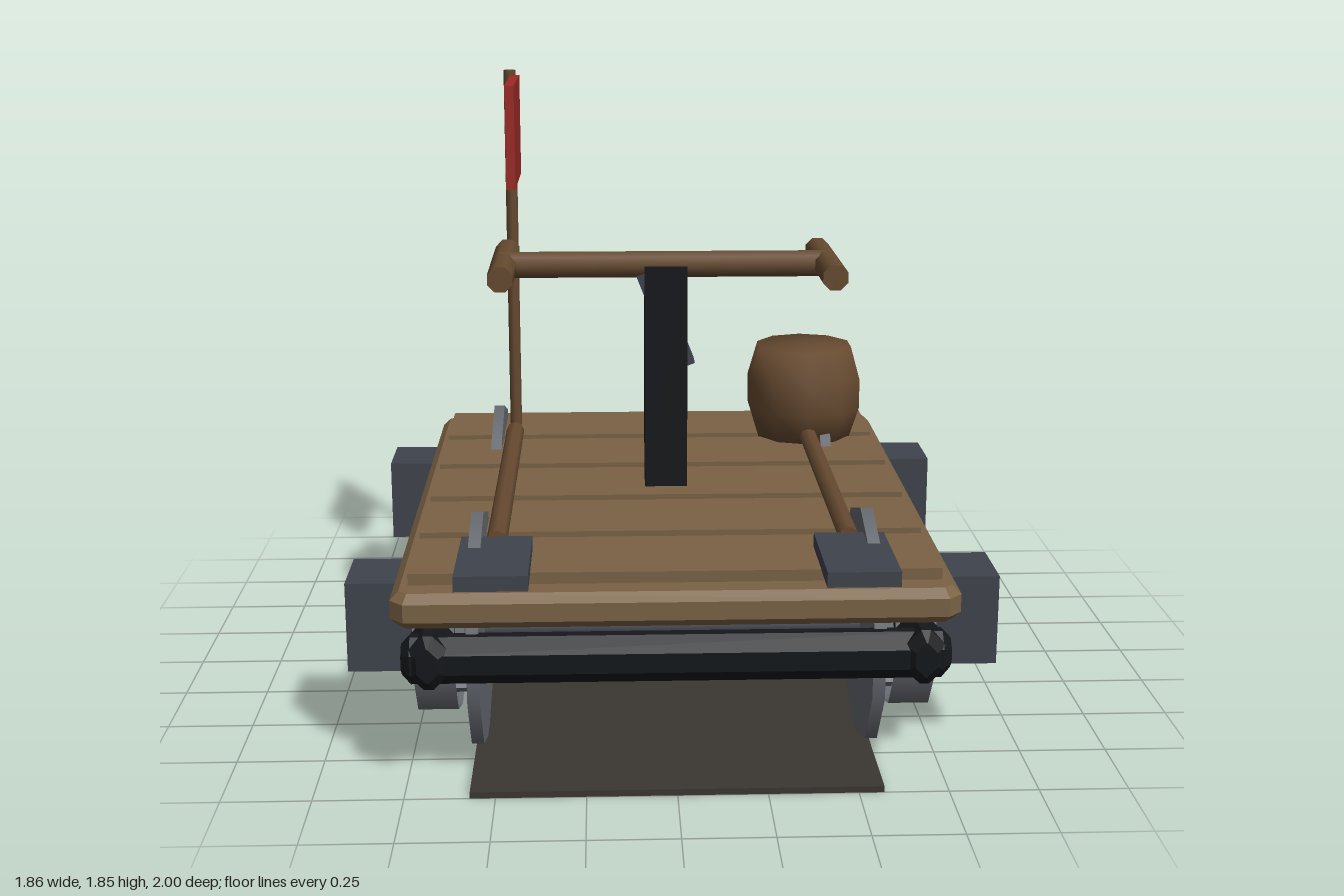
import * as THREE from 'three';

const mat = (color, extra = {}) => new THREE.MeshStandardMaterial({ color, ...extra });
const WOOD = mat(0x7a6244), DARK_WOOD = mat(0x664a30), BLACK = mat(0x14171a);
const STEEL = mat(0x666a70), STEEL_OPEN = mat(0x666a70, { side: THREE.DoubleSide });
const IRON = mat(0x3f434c), RED = mat(0x9c2a25), GROUND = mat(0x3b3732);

function add(parent, name, geometry, material, x = 0, y = 0, z = 0) {
  const mesh = new THREE.Mesh(geometry, material);
  mesh.name = name;
  mesh.position.set(x, y, z);
  parent.add(mesh);
  return mesh;
}

const box = (w, h, d) => new THREE.BoxGeometry(w, h, d);
const rodX = (r, len, sides = 8) => new THREE.CylinderGeometry(r, r, len, sides).rotateZ(Math.PI / 2);
const rodZ = (r, len, sides = 8) => new THREE.CylinderGeometry(r, r, len, sides).rotateX(Math.PI / 2);

// Box with all edges chamfered by c; w and h span the cross-section, d runs along z
function chamferBox(w, h, d, c) {
  const a = w / 2 - c, b = h / 2 - c;
  const shape = new THREE.Shape([
    [a, -b + c], [a, b - c], [a - c, b], [-a + c, b],
    [-a, b - c], [-a, -b + c], [-a + c, -b], [a - c, -b],
  ].map(([x, y]) => new THREE.Vector2(x, y)));
  return new THREE.ExtrudeGeometry(shape, {
    depth: d - 2 * c, bevelEnabled: true, bevelThickness: c, bevelSize: c, bevelSegments: 1,
  }).translate(0, 0, -d / 2 + c);
}

// Spoked wheel with a ten-sided flange on its inner side
function makeWheel(side) {
  const wheel = new THREE.Group();
  wheel.name = 'wheel';
  const flange = new THREE.CylinderGeometry(0.345, 0.345, 0.035, 10)
    .rotateY(Math.PI / 10).rotateZ(Math.PI / 2);
  add(wheel, 'flange', flange, STEEL, side * 0.558);
  const tread = new THREE.CylinderGeometry(0.245, 0.245, 0.115, 10, 1, true)
    .rotateY(Math.PI / 10).rotateZ(Math.PI / 2);
  add(wheel, 'tread', tread, STEEL_OPEN, side * 0.672);
  add(wheel, 'hub', rodX(0.06, 0.17, 10), IRON, side * 0.65);
  for (let i = 0; i < 10; i++) {
    const spoke = box(0.04, 0.15, 0.05).translate(0, -0.115, 0).rotateX(i * Math.PI / 5);
    add(wheel, 'spoke', spoke, STEEL, side * 0.61);
  }
  return wheel;
}

export function createModel() {
  const cart = new THREE.Group();
  cart.name = 'railHandcar';

  // Track bed
  add(cart, 'trackBed', box(1.14, 0.018, 2), GROUND, 0, 0.009, 0);

  // Deck and planks
  add(cart, 'deck', chamferBox(1.56, 1.9, 0.1, 0.024).rotateX(Math.PI / 2), WOOD, 0, 0.518, 0);
  for (let i = -2; i <= 2; i++) {
    add(cart, 'plank', box(1.47, 0.035, 0.303), WOOD, 0, 0.583, i * 0.354);
  }

  // Frame beams
  for (const s of [-1, 1]) {
    add(cart, 'sideBeam', chamferBox(0.115, 0.155, 2, 0.028), BLACK, s * 0.675, 0.386, 0);
    add(cart, 'endBeam', chamferBox(0.11, 0.135, 1.5, 0.025).rotateY(Math.PI / 2), BLACK, 0, 0.383, s * 0.932);
  }

  // Axles, wheels and axle boxes
  for (const z of [-0.6, 0.6]) {
    add(cart, 'axle', rodX(0.06, 1.14, 10), IRON, 0, 0.35, z);
    for (const s of [-1, 1]) {
      const wheel = makeWheel(s);
      wheel.position.set(0, 0.35, z);
      cart.add(wheel);
      add(cart, 'axleBox', box(0.2, 0.265, 0.21), IRON, s * 0.83, 0.386, z);
    }
  }

  // Pump post with its slanted lever
  add(cart, 'post', box(0.132, 0.72, 0.132), BLACK, 0, 0.94, 0);
  const lever = add(cart, 'lever', box(0.07, 0.32, 0.08), IRON, 0, 1.13, 0);
  lever.rotation.z = 0.37;

  // Pump handle
  add(cart, 'crossBar', rodX(0.041, 1.03), DARK_WOOD, 0, 1.3, 0);

  // Hand grips, push rods and pedals
  for (const s of [-1, 1]) {
    add(cart, 'grip', rodZ(0.041, 0.5).rotateZ(Math.PI / 8), DARK_WOOD, s * 0.5, 1.3, 0);
    add(cart, 'pushRod', rodZ(0.03, 1.18), DARK_WOOD, s * 0.5, 0.63, 0.08);
    add(cart, 'pedal', box(0.2, 0.043, 0.335), IRON, s * 0.5, 0.62, 0.832);
  }

  // Flag
  add(cart, 'flagPole', new THREE.CylinderGeometry(0.02, 0.02, 1.255, 8), DARK_WOOD, -0.504, 1.22, -0.663);
  add(cart, 'flag', box(0.03, 0.33, 0.43), RED, -0.486, 1.665, -0.45);

  // Barrel
  const profile = [[0, 0.59], [0.163, 0.59], [0.198, 0.7], [0.198, 0.8], [0.165, 0.915], [0, 0.915]]
    .map(([r, y]) => new THREE.Vector2(r, y));
  add(cart, 'barrel', new THREE.LatheGeometry(profile, 10), DARK_WOOD, 0.498, 0, -0.568);

  return cart;
}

________________________________________

§ Task directions
After dropping the pictures, please set down the lines from the beginning of the listing through the line containing "const rodX = (r, len, sides", both included, exactly as they stand.

§ Output
import * as THREE from 'three';

const mat = (color, extra = {}) => new THREE.MeshStandardMaterial({ color, ...extra });
const WOOD = mat(0x7a6244), DARK_WOOD = mat(0x664a30), BLACK = mat(0x14171a);
const STEEL = mat(0x666a70), STEEL_OPEN = mat(0x666a70, { side: THREE.DoubleSide });
const IRON = mat(0x3f434c), RED = mat(0x9c2a25), GROUND = mat(0x3b3732);

function add(parent, name, geometry, material, x = 0, y = 0, z = 0) {
  const mesh = new THREE.Mesh(geometry, material);
  mesh.name = name;
  mesh.position.set(x, y, z);
  parent.add(mesh);
  return mesh;
}

const box = (w, h, d) => new THREE.BoxGeometry(w, h, d);
const rodX = (r, len, sides = 8) => new THREE.CylinderGeometry(r, r, len, sides).rotateZ(Math.PI / 2);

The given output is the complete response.